James Hillier has only just started dipping his toes into rally raids. The Englishman has been an enduro racer for a long time, but he has only participated in two rallies so far, Abu Dhabi and Andalusia, where he earned his ticket to the 2023 Dakar in the Original by Motul class. Yet the man from Ringwood, Hampshire, is no newcomer to motor sports. James is one of those road racing junkies who are hooked on adrenaline and want nothing more than to hurtle past the trees and low walls of the British countryside at over 200 km/h. The 37-year-old father, now based in Bournemouth, has a win and several podium places to his name in the Tourist Trophy, as well as the North West 200. He also holds the seventh fastest time ever on the 60 km Isle of Man TT Mountain Course. “Road racing puts your life into perspective”, he says. “There’s nothing more hardcore than this. It makes you want to seize the moment because you never know when the end will come.” This taste for adventure led him to sign up for the Dakar. “I already used to watch this race as a little boy. The idea of gearing up for it and make it to the finish after starting from scratch was very exciting. That’s why I decided to take the plunge.” The man on KTM number 80 only truly realised the scale of the challenge when he reached the Sea Camp. “Before I got on the plane, I was so busy with all the preparations that I hardly had any time to think about the road ahead”, he confesses. “I’ll be honest, the bivouac blew me away. It’s on a completely different level from what I saw in Abu Dhabi. It’s all new to me —the people, the atmosphere…” James chose the freedom of the malles-moto for his first Dakar, which should also help him keep his feet on the ground. “My goal is to make it to the finish. I’ll have to take good care of my machine, which means not pushing to the limit”, he points out. “Rally raids may be less dangerous than road racing, but not by a wide margin. At any rate, my experience will help me to keep my ambition in check, as I know how far I can push and where my limits lie. Clarity of mind is key in events where everything can change at any time.” Last year, Danilo Petrucci stole the show in his Dakar debut. The British biker, of course, is aware of the former MotoGP rider’s exploit. “What he pulled off was incredible”, he says. “I’d love to be capable of performing well here someday, but that’s not my goal right now. I’m here to have fun at a reasonable pace and get my hands on the finisher’s medal. I’m the first TT biker in the Dakar, I know I’ll be peppered with questions when I get back home. There are quite a few road racers who would also love to discover this event.” James Hillier is all set to be an inspiration for Old Blighty.
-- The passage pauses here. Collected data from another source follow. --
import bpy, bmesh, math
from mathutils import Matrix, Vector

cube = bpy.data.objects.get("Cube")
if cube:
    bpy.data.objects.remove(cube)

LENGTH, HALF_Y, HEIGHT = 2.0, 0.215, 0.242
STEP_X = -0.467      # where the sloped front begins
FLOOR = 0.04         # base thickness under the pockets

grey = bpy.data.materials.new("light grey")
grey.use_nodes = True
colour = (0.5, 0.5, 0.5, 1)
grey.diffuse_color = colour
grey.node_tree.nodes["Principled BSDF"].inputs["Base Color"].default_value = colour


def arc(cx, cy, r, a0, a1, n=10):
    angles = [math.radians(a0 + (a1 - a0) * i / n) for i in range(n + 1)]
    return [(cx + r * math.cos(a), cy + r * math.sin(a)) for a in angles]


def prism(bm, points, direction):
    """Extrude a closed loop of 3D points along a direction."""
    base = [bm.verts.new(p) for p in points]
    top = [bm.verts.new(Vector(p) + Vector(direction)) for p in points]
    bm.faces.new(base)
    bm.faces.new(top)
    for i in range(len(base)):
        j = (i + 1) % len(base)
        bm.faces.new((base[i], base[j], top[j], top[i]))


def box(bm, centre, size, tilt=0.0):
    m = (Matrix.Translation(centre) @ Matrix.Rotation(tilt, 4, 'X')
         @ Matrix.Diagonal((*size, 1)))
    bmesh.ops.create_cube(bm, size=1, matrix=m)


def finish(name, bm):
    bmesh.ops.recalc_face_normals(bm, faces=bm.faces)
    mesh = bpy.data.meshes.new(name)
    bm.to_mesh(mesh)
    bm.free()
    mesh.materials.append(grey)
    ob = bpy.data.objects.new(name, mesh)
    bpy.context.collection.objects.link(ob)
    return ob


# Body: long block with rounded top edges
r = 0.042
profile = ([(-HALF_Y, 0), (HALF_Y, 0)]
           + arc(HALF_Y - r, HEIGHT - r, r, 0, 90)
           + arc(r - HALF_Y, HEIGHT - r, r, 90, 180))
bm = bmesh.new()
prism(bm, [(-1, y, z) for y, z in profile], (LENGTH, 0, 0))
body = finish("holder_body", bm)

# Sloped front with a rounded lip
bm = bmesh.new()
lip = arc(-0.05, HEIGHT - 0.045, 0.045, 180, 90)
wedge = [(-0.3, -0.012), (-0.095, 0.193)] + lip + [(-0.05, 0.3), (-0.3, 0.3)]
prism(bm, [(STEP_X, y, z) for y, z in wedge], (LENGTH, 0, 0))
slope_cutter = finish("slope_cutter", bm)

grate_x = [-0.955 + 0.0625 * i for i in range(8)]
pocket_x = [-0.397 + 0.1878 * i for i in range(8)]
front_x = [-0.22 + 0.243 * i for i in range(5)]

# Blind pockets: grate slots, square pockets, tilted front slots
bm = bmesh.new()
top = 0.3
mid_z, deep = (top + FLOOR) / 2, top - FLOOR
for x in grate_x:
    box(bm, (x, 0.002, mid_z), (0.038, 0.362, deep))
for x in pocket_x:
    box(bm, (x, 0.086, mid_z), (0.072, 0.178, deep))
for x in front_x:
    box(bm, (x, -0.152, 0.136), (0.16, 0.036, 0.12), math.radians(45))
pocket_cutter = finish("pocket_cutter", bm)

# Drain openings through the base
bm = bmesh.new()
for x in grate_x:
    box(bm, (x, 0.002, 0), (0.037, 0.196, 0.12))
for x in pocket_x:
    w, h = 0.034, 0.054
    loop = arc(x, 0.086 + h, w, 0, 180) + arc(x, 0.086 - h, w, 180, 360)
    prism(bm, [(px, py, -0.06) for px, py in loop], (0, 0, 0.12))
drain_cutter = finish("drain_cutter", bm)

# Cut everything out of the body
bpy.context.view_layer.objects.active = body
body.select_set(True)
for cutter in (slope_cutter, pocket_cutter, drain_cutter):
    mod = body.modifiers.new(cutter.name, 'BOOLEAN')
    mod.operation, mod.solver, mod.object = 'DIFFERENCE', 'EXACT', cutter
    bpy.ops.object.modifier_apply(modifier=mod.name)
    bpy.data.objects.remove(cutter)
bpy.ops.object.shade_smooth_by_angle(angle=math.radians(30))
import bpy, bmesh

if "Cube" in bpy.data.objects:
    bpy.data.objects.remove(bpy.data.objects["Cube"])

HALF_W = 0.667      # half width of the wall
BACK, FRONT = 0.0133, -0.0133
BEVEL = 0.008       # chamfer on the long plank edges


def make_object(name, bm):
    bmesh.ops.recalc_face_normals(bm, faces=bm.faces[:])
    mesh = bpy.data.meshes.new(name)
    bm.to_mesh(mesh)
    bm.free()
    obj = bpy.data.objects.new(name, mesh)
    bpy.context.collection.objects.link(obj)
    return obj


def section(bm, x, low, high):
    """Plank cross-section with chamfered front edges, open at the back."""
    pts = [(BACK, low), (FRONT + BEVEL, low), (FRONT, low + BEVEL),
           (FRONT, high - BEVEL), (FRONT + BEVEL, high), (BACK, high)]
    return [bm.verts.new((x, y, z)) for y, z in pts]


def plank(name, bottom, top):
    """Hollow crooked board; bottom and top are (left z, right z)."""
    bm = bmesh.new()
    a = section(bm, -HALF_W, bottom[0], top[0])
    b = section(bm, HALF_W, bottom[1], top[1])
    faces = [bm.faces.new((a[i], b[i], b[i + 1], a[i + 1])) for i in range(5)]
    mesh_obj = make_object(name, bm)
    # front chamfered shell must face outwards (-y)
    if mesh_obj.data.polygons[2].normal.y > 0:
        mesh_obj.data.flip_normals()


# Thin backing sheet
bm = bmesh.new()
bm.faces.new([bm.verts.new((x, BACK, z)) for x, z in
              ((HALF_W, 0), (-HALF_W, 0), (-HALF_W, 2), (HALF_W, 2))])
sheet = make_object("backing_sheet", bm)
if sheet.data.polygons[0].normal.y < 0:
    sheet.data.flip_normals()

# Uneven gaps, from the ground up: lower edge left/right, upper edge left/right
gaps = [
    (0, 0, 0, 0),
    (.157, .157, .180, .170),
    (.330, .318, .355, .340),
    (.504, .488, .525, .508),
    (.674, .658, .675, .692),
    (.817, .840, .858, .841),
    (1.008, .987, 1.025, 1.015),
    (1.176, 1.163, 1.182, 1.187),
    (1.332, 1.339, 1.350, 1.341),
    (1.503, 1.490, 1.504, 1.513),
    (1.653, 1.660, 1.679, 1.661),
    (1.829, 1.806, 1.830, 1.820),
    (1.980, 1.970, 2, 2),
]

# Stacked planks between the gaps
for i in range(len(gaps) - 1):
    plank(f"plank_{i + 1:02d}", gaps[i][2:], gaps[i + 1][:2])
Stage 11. James is at the bivouac and after 426km today, 275km of them over some of the biggest dunes on the planet. We hope he’s having a cold beer!
Stage 10. We have been waiting for a message from James, but looking at the map, I don’t think there is a signal! Rally GPS says he’s back at the bivouac.